Get it All
Together

If you’re like me, you’ve got tons of social networking sites to keep track of. Personally, I think I was born without the self-control that prevents me from signing up with the next, latest-and-greatest social network just to see what it does. Keeping track of all that mess – and keeping it updated – is almost a full time job by itself.

And yet I’m committed to using social networking sites as a means to establish my authority on the web. I’ve been actively working to get the maximum bang for my buck with social networking, spreading my posts as far and as wide as I can manage. On the web design side, I have accounts on LinkedIn, Twitter, Delicious, Mashable and WordPress.com. On the political side, I have accounts on FaceBook, MySpace, Twitter, YouAre, Flickr, Delicious and Tumblr. That’s in addition to one website for each side of my online identity.
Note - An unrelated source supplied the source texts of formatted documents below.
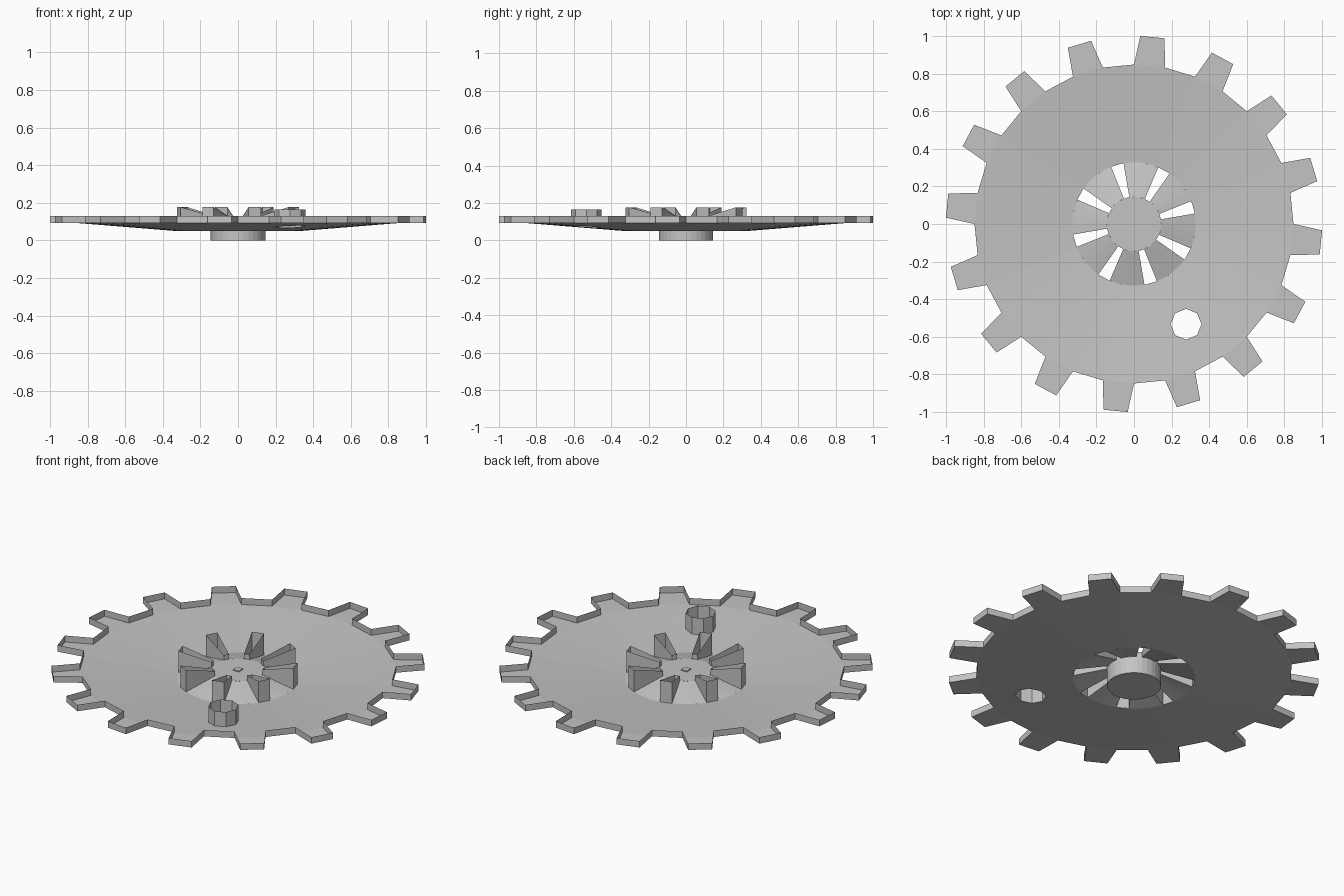
import bpy, bmesh
from math import radians, cos, sin, hypot
from mathutils import Vector

cube = bpy.data.objects.get("Cube")
if cube:
    bpy.data.objects.remove(cube)

grey = bpy.data.materials.new("plain grey")
grey.use_nodes = True
colour = (0.55, 0.55, 0.55, 1)
grey.diffuse_color = colour
grey.node_tree.nodes["Principled BSDF"].inputs["Base Color"].default_value = colour

TEETH = 16
STEP = 360 / (TEETH * 2)
R_ROOT, R_TIP, R_RING, R_HUB = 0.848, 1.0006, 0.328, 0.145
Z_RING, Z_FLOOR, Z_RIM, Z_HUB = 0.05, 0.092, 0.13, 0.1
Z_VENT = 0.177


def polar(r, deg, z):
    return Vector((r * cos(radians(deg)), r * sin(radians(deg)), z))


def finish(name, bm, face_up=False):
    bmesh.ops.remove_doubles(bm, verts=bm.verts, dist=0.0005)
    bm.normal_update()
    if face_up:
        bmesh.ops.reverse_faces(bm, faces=[f for f in bm.faces if f.normal.z < 0])
    mesh = bpy.data.meshes.new(name)
    bm.to_mesh(mesh)
    bm.free()
    mesh.materials.append(grey)
    obj = bpy.data.objects.new(name, mesh)
    bpy.context.collection.objects.link(obj)
    return obj


def face(bm, points):
    return bm.faces.new([bm.verts.new(p) for p in points])


def strip(bm, low, high, closed=True):
    """Join two matching rows of points with quads."""
    n = len(low)
    for i in range(n if closed else n - 1):
        j = (i + 1) % n
        face(bm, (low[i], low[j], high[j], high[i]))


def lifted(points, z):
    return [Vector((p.x, p.y, z)) for p in points]


def dish_z(r):
    return Z_RING + (Z_FLOOR - Z_RING) * (r - R_RING) / (R_ROOT - R_RING)


# Tube outline, where it passes through the dish
tube_x, tube_y, tube_r = 0.277, -0.533, 0.082
tube_low = []
for k in range(8):
    x = tube_x + tube_r * cos(radians(45 * k))
    y = tube_y + tube_r * sin(radians(45 * k))
    tube_low.append(Vector((x, y, dish_z(hypot(x, y)))))

# Dish: shallow cone, with a patch around the tube hole
bm = bmesh.new()
patch = range(25, 28)
for k in range(TEETH * 2):
    a, b = k * STEP, (k + 1) * STEP
    if k not in patch:
        face(bm, (polar(R_RING, a, Z_RING), polar(R_ROOT, a, Z_FLOOR),
                  polar(R_ROOT, b, Z_FLOOR), polar(R_RING, b, Z_RING)))
corners = range(patch[0], patch[-1] + 2)
border = [polar(R_RING, k * STEP, Z_RING) for k in corners]
border += [polar(R_ROOT, k * STEP, Z_FLOOR) for k in reversed(corners)]
edges = []
for loop in (border, tube_low):
    verts = [bm.verts.new(p) for p in loop]
    edges += [bm.edges.new((v, verts[i - 1])) for i, v in enumerate(verts)]
bmesh.ops.triangle_fill(bm, use_beauty=True, use_dissolve=False,
                        edges=edges, normal=(0, 0, 1))

# Tooth floors, one in every second step
outline = []
for t in range(TEETH):
    a = (2 * t + 1) * STEP
    mid = a + STEP / 2
    tooth = [polar(R_ROOT, a, Z_FLOOR), polar(R_TIP, mid - 3.7, Z_FLOOR),
             polar(R_TIP, mid + 3.7, Z_FLOOR), polar(R_ROOT, a + STEP, Z_FLOOR)]
    face(bm, tooth)
    outline += tooth
finish("toothed_dish", bm, face_up=True)

# Thin upright rim along the toothed outline
bm = bmesh.new()
strip(bm, outline, lifted(outline, Z_RIM))
finish("tooth_rim", bm)

# Raised cone between the vents
VENTS = 8
PITCH = 360 / VENTS
VENT_START, VENT_END = 9.8, 21.8
bm = bmesh.new()
for v in range(VENTS):
    a = v * PITCH + VENT_END
    width = PITCH - (VENT_END - VENT_START)
    angles = [a + width * i / 4 for i in range(5)]
    strip(bm, [polar(R_RING, d, Z_RING) for d in angles],
          [polar(R_HUB, d, Z_HUB) for d in angles], closed=False)
finish("centre_cone", bm, face_up=True)

# Open wedge-shaped vents with sloping walls
bm = bmesh.new()
for v in range(VENTS):
    a, b = v * PITCH + VENT_START, v * PITCH + VENT_END
    low = [polar(R_HUB, a, Z_HUB), polar(R_RING, a, Z_RING),
           polar(R_RING, b, Z_RING), polar(R_HUB, b, Z_HUB)]
    high = [polar(R_HUB, a, Z_RIM), polar(R_RING, a, Z_VENT),
            polar(R_RING, b, Z_VENT), polar(R_HUB, b, Z_RIM)]
    strip(bm, low, high)
finish("vent_walls", bm)

# Octagonal tube
bm = bmesh.new()
strip(bm, tube_low, lifted(tube_low, 0.165))
finish("tube", bm)

# Hub and the small square at its middle
bm = bmesh.new()
circle = [polar(R_HUB, d * STEP, 0) for d in range(TEETH * 2)]
strip(bm, circle, lifted(circle, Z_HUB))
face(bm, circle[::-1])
face(bm, lifted(circle, Z_HUB))
finish("hub", bm)

bm = bmesh.new()
square = [polar(0.028, 45 + 90 * k, Z_HUB) for k in range(4)]
strip(bm, square, lifted(square, Z_HUB + 0.006))
face(bm, lifted(square, Z_HUB + 0.006))
finish("hub_square", bm)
To manage all these accounts, I’m using a social middleware service called Ping.fm. Ping.fm taps into the APIs of all these services – and loads more that I don’t personally use – to update my status whenever I update it on Ping.fm. It also allows me to set specific hashtags to trigger only a specific subset of my registered services. I have a Google Gadget on my Google home page to update Ping.fm from any convenient location. On top of that, I have a plugin for WordPress, on which my site is built, that will update Ping.fm every time I post a new article.

This system is working well for me so far, but I’m finding that new middleware services are opening up all the time. Just today, I discovered Posterous via an article on Mashable. This interesting service allows you to create your own subdomain on their site and post simply by sending an email to post@posterous.com or post@yoursub.posterous.com. This posting allows you to upload video, pictures and audio and have them automatically show up on the site. Then, you can also update all kinds of other social networking services as you go.

The other interesting advantage is that this service allows you to potentially create an entirely new ad-hock social network by allowing others to post to your Posterous. You can create as many Posterous sites as you like, those sites can update whatever other services you would like. The possibility is that people can create entire online communities that stretch over several services and for which they own no Internet real-estate.

There is another service for which I signed up, but which I have not had the pleasure of trying out, ZooLoo.com. This service seems to provide much of the same type of service as the other two. When I get more into that, I’ll report back.

But now, I’ve got a new problem, rather a lot like the first one: I have so many middleware sites that it’s just as confusing to use as the update services I was trying to organize! Sheesh, the cutting edge is complicated…..

I’ve been struggling for the last couple weeks with a new plan to garner more exposure for my website and for the things that I do in the web design realm. Well, after much consternation and perspiration, I’ve achieved what I sought out.

Of course, we all know that working the social networking channels is fast becoming the way to professional success, regardless what your professional goals may be. It’s almost unheard of for someone not to have their own blog, LinkedIn.com profile, Twitter account and goodness knows what else. Getting those services to talk to one another is not as obvious, however.

In my case, I really want to be able to post articles on my various HolisticNetworking.net blogs and have them appear as status updates to my LinkedIn account. That way, when I’m active on my site, I’m active on LinkedIn, thus my status should be bumped to the top of my connection’s update roles.

My solution – which I’ve actually been using on my political blog for some time – is Ping.FM. Ping.FM takes the trivial update services of many major social network services and allows you to combine your updates in one location. Update your Ping.FM status and it cascades through your various networks.

Meanwhile, WPing.FM is a plugin for WordPress that allows you to update your Ping.FM status under a number of conditions on your blog, such as saving a draft of a post, publishing or updating that post. I’ve installed this plugin on the blogs I most want to be seen on LinkedIn. And after much consternation, I’ve discovered that it does indeed work, just with a wicked lag I can’t figure out.

I’ve checked my error logs and this doesn’t appear to be a problem on my site. I’m guessing that some of the services I’ve chosen to ping are relatively slow in responding. Ping.FM points out that until all services have responded, the ping is not considered complete.

So, maybe I need to trim my list of services to just LinkedIn, Twitter and Del.icio.us. But either way, this is going to be a huge improvement to my professional online persona which I recommend to all of you out there who are looking for a way to boost your profile.